WORK TASK> The expected output is the full data, repeated exactly, without pictures.

•••

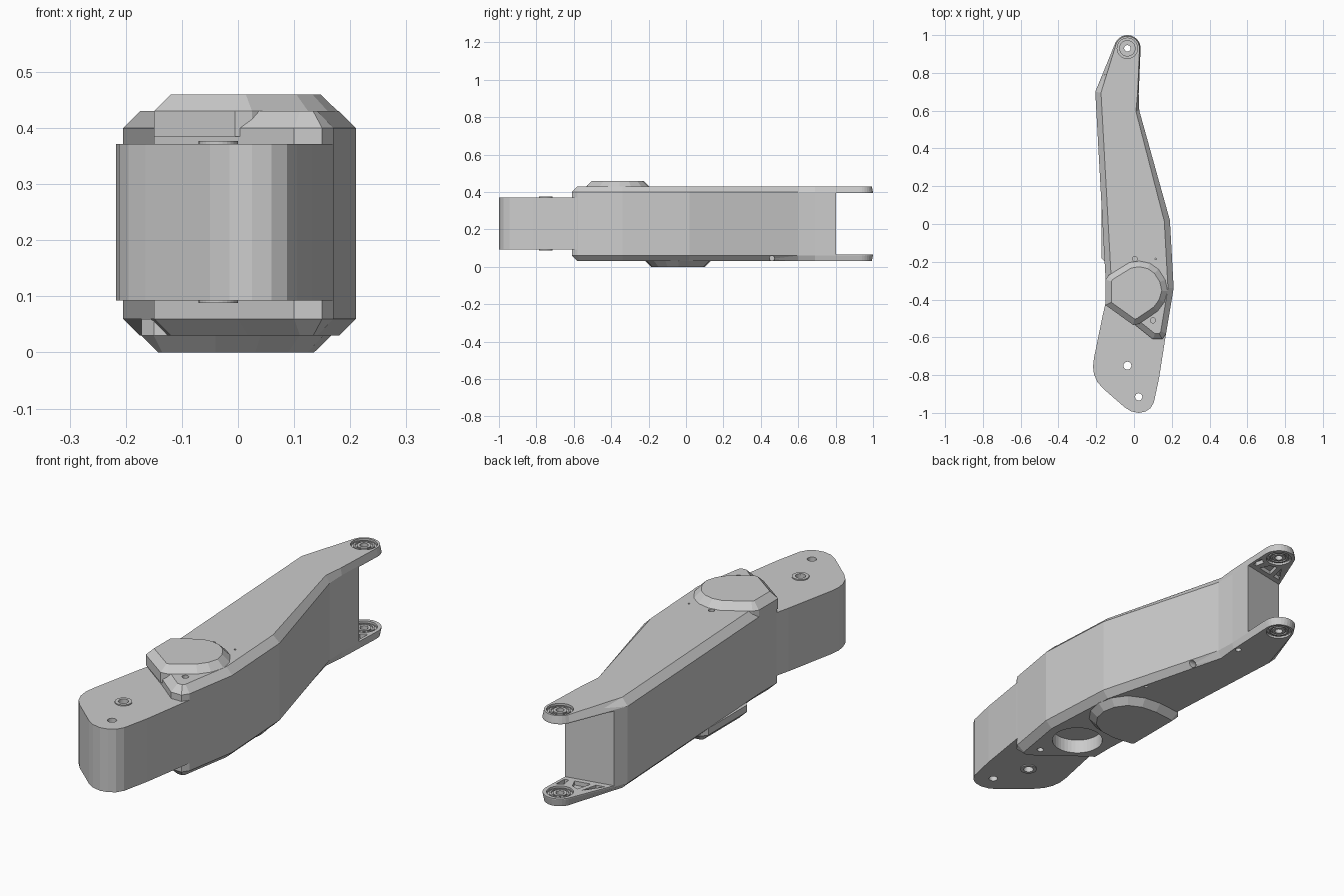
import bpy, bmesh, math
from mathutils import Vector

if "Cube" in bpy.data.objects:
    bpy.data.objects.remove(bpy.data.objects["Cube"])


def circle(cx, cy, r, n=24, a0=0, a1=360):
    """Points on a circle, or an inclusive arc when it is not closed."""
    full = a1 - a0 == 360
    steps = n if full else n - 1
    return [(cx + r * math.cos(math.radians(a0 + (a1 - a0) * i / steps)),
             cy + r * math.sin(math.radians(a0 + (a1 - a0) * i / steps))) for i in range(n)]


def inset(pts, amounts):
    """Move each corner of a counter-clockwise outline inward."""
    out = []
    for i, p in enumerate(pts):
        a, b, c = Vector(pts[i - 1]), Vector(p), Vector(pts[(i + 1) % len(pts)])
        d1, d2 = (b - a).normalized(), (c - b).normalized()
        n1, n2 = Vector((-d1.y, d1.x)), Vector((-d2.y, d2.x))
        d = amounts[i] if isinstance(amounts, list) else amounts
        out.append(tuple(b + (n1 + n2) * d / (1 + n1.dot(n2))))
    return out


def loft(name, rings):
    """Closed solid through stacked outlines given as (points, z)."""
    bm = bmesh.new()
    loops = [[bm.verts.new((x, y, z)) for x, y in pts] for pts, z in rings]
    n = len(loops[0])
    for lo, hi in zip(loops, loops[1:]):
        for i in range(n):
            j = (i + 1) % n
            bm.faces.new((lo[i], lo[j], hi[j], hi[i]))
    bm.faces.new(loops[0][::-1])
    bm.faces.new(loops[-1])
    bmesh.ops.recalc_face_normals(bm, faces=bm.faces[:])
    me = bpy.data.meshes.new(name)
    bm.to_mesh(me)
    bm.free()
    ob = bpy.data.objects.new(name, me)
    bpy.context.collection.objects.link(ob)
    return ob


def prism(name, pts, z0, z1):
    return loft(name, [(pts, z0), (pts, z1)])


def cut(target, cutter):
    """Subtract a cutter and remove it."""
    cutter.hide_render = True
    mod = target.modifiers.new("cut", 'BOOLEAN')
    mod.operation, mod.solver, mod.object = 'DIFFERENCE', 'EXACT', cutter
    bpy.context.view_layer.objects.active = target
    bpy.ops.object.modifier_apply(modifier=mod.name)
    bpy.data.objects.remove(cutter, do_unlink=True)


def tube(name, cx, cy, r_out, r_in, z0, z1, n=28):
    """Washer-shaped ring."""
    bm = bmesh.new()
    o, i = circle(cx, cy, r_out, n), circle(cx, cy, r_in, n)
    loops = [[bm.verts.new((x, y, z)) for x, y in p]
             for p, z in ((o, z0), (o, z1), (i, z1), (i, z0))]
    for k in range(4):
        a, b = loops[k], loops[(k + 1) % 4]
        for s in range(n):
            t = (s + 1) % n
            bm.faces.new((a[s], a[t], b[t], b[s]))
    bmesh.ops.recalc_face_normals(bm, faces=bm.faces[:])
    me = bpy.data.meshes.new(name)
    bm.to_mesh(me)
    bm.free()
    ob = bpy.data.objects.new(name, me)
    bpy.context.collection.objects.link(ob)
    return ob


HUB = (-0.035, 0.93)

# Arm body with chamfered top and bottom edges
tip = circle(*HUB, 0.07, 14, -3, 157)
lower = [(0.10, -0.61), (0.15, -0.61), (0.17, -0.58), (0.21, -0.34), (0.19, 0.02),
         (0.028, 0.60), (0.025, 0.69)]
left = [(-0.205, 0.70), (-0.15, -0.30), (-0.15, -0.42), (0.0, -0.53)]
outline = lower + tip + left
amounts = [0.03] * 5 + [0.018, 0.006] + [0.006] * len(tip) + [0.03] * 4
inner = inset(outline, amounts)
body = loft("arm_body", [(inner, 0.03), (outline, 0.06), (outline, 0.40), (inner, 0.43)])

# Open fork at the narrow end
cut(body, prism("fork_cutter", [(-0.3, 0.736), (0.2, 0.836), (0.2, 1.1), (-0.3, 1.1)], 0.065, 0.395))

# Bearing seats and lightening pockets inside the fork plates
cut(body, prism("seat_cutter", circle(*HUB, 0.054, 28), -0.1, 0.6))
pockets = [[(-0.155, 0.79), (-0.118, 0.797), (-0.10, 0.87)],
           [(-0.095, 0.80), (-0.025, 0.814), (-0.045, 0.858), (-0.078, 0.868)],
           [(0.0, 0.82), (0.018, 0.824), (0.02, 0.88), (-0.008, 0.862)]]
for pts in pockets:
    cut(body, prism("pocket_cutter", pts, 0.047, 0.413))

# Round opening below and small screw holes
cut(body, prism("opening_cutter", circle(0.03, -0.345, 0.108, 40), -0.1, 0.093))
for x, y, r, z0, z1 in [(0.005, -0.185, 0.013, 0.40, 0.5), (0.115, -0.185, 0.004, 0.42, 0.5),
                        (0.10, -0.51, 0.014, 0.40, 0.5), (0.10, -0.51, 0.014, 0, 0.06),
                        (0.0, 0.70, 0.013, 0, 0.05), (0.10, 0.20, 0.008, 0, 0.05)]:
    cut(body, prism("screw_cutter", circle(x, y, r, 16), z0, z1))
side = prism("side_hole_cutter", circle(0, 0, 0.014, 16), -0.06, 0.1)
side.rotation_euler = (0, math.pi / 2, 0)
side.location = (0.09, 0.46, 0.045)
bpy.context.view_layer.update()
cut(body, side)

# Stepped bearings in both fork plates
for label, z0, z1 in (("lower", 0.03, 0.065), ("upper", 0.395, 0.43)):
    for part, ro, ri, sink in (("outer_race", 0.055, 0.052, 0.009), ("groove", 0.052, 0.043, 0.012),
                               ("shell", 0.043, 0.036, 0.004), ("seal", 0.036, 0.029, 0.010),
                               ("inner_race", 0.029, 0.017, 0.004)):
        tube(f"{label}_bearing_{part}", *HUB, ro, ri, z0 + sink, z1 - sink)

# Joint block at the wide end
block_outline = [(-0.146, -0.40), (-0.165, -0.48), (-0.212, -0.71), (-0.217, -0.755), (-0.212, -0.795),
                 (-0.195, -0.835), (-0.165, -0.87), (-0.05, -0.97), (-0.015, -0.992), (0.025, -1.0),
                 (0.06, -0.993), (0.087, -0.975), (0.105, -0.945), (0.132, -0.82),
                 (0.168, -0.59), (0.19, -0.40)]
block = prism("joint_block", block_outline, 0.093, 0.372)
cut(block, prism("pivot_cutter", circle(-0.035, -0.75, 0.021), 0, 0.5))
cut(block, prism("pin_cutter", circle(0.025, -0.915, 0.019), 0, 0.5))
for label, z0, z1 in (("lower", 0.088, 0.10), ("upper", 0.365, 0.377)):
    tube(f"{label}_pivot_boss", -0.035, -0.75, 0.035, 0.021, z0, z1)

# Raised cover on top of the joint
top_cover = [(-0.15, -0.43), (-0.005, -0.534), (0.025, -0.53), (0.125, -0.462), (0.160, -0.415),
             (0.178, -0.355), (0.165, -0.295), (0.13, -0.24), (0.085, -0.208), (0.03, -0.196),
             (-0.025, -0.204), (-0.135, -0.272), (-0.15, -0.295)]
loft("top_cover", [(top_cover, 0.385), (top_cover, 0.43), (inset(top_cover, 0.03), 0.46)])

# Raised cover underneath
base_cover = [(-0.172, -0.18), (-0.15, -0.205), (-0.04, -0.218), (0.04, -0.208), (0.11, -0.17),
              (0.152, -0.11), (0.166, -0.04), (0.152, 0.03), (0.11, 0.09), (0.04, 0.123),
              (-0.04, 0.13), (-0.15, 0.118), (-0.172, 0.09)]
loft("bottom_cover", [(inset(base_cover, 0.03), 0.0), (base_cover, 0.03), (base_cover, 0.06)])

•••

TASK OUTPUT>
import bpy, bmesh, math
from mathutils import Vector

if "Cube" in bpy.data.objects:
    bpy.data.objects.remove(bpy.data.objects["Cube"])


def circle(cx, cy, r, n=24, a0=0, a1=360):
    """Points on a circle, or an inclusive arc when it is not closed."""
    full = a1 - a0 == 360
    steps = n if full else n - 1
    return [(cx + r * math.cos(math.radians(a0 + (a1 - a0) * i / steps)),
             cy + r * math.sin(math.radians(a0 + (a1 - a0) * i / steps))) for i in range(n)]


def inset(pts, amounts):
    """Move each corner of a counter-clockwise outline inward."""
    out = []
    for i, p in enumerate(pts):
        a, b, c = Vector(pts[i - 1]), Vector(p), Vector(pts[(i + 1) % len(pts)])
        d1, d2 = (b - a).normalized(), (c - b).normalized()
        n1, n2 = Vector((-d1.y, d1.x)), Vector((-d2.y, d2.x))
        d = amounts[i] if isinstance(amounts, list) else amounts
        out.append(tuple(b + (n1 + n2) * d / (1 + n1.dot(n2))))
    return out


def loft(name, rings):
    """Closed solid through stacked outlines given as (points, z)."""
    bm = bmesh.new()
    loops = [[bm.verts.new((x, y, z)) for x, y in pts] for pts, z in rings]
    n = len(loops[0])
    for lo, hi in zip(loops, loops[1:]):
        for i in range(n):
            j = (i + 1) % n
            bm.faces.new((lo[i], lo[j], hi[j], hi[i]))
    bm.faces.new(loops[0][::-1])
    bm.faces.new(loops[-1])
    bmesh.ops.recalc_face_normals(bm, faces=bm.faces[:])
    me = bpy.data.meshes.new(name)
    bm.to_mesh(me)
    bm.free()
    ob = bpy.data.objects.new(name, me)
    bpy.context.collection.objects.link(ob)
    return ob


def prism(name, pts, z0, z1):
    return loft(name, [(pts, z0), (pts, z1)])


def cut(target, cutter):
    """Subtract a cutter and remove it."""
    cutter.hide_render = True
    mod = target.modifiers.new("cut", 'BOOLEAN')
    mod.operation, mod.solver, mod.object = 'DIFFERENCE', 'EXACT', cutter
    bpy.context.view_layer.objects.active = target
    bpy.ops.object.modifier_apply(modifier=mod.name)
    bpy.data.objects.remove(cutter, do_unlink=True)


def tube(name, cx, cy, r_out, r_in, z0, z1, n=28):
    """Washer-shaped ring."""
    bm = bmesh.new()
    o, i = circle(cx, cy, r_out, n), circle(cx, cy, r_in, n)
    loops = [[bm.verts.new((x, y, z)) for x, y in p]
             for p, z in ((o, z0), (o, z1), (i, z1), (i, z0))]
    for k in range(4):
        a, b = loops[k], loops[(k + 1) % 4]
        for s in range(n):
            t = (s + 1) % n
            bm.faces.new((a[s], a[t], b[t], b[s]))
    bmesh.ops.recalc_face_normals(bm, faces=bm.faces[:])
    me = bpy.data.meshes.new(name)
    bm.to_mesh(me)
    bm.free()
    ob = bpy.data.objects.new(name, me)
    bpy.context.collection.objects.link(ob)
    return ob


HUB = (-0.035, 0.93)

# Arm body with chamfered top and bottom edges
tip = circle(*HUB, 0.07, 14, -3, 157)
lower = [(0.10, -0.61), (0.15, -0.61), (0.17, -0.58), (0.21, -0.34), (0.19, 0.02),
         (0.028, 0.60), (0.025, 0.69)]
left = [(-0.205, 0.70), (-0.15, -0.30), (-0.15, -0.42), (0.0, -0.53)]
outline = lower + tip + left
amounts = [0.03] * 5 + [0.018, 0.006] + [0.006] * len(tip) + [0.03] * 4
inner = inset(outline, amounts)
body = loft("arm_body", [(inner, 0.03), (outline, 0.06), (outline, 0.40), (inner, 0.43)])

# Open fork at the narrow end
cut(body, prism("fork_cutter", [(-0.3, 0.736), (0.2, 0.836), (0.2, 1.1), (-0.3, 1.1)], 0.065, 0.395))

# Bearing seats and lightening pockets inside the fork plates
cut(body, prism("seat_cutter", circle(*HUB, 0.054, 28), -0.1, 0.6))
pockets = [[(-0.155, 0.79), (-0.118, 0.797), (-0.10, 0.87)],
           [(-0.095, 0.80), (-0.025, 0.814), (-0.045, 0.858), (-0.078, 0.868)],
           [(0.0, 0.82), (0.018, 0.824), (0.02, 0.88), (-0.008, 0.862)]]
for pts in pockets:
    cut(body, prism("pocket_cutter", pts, 0.047, 0.413))

# Round opening below and small screw holes
cut(body, prism("opening_cutter", circle(0.03, -0.345, 0.108, 40), -0.1, 0.093))
for x, y, r, z0, z1 in [(0.005, -0.185, 0.013, 0.40, 0.5), (0.115, -0.185, 0.004, 0.42, 0.5),
                        (0.10, -0.51, 0.014, 0.40, 0.5), (0.10, -0.51, 0.014, 0, 0.06),
                        (0.0, 0.70, 0.013, 0, 0.05), (0.10, 0.20, 0.008, 0, 0.05)]:
    cut(body, prism("screw_cutter", circle(x, y, r, 16), z0, z1))
side = prism("side_hole_cutter", circle(0, 0, 0.014, 16), -0.06, 0.1)
side.rotation_euler = (0, math.pi / 2, 0)
side.location = (0.09, 0.46, 0.045)
bpy.context.view_layer.update()
cut(body, side)

# Stepped bearings in both fork plates
for label, z0, z1 in (("lower", 0.03, 0.065), ("upper", 0.395, 0.43)):
    for part, ro, ri, sink in (("outer_race", 0.055, 0.052, 0.009), ("groove", 0.052, 0.043, 0.012),
                               ("shell", 0.043, 0.036, 0.004), ("seal", 0.036, 0.029, 0.010),
                               ("inner_race", 0.029, 0.017, 0.004)):
        tube(f"{label}_bearing_{part}", *HUB, ro, ri, z0 + sink, z1 - sink)

# Joint block at the wide end
block_outline = [(-0.146, -0.40), (-0.165, -0.48), (-0.212, -0.71), (-0.217, -0.755), (-0.212, -0.795),
                 (-0.195, -0.835), (-0.165, -0.87), (-0.05, -0.97), (-0.015, -0.992), (0.025, -1.0),
                 (0.06, -0.993), (0.087, -0.975), (0.105, -0.945), (0.132, -0.82),
                 (0.168, -0.59), (0.19, -0.40)]
block = prism("joint_block", block_outline, 0.093, 0.372)
cut(block, prism("pivot_cutter", circle(-0.035, -0.75, 0.021), 0, 0.5))
cut(block, prism("pin_cutter", circle(0.025, -0.915, 0.019), 0, 0.5))
for label, z0, z1 in (("lower", 0.088, 0.10), ("upper", 0.365, 0.377)):
    tube(f"{label}_pivot_boss", -0.035, -0.75, 0.035, 0.021, z0, z1)

# Raised cover on top of the joint
top_cover = [(-0.15, -0.43), (-0.005, -0.534), (0.025, -0.53), (0.125, -0.462), (0.160, -0.415),
             (0.178, -0.355), (0.165, -0.295), (0.13, -0.24), (0.085, -0.208), (0.03, -0.196),
             (-0.025, -0.204), (-0.135, -0.272), (-0.15, -0.295)]
loft("top_cover", [(top_cover, 0.385), (top_cover, 0.43), (inset(top_cover, 0.03), 0.46)])

# Raised cover underneath
base_cover = [(-0.172, -0.18), (-0.15, -0.205), (-0.04, -0.218), (0.04, -0.208), (0.11, -0.17),
              (0.152, -0.11), (0.166, -0.04), (0.152, 0.03), (0.11, 0.09), (0.04, 0.123),
              (-0.04, 0.13), (-0.15, 0.118), (-0.172, 0.09)]
loft("bottom_cover", [(inset(base_cover, 0.03), 0.0), (base_cover, 0.03), (base_cover, 0.06)])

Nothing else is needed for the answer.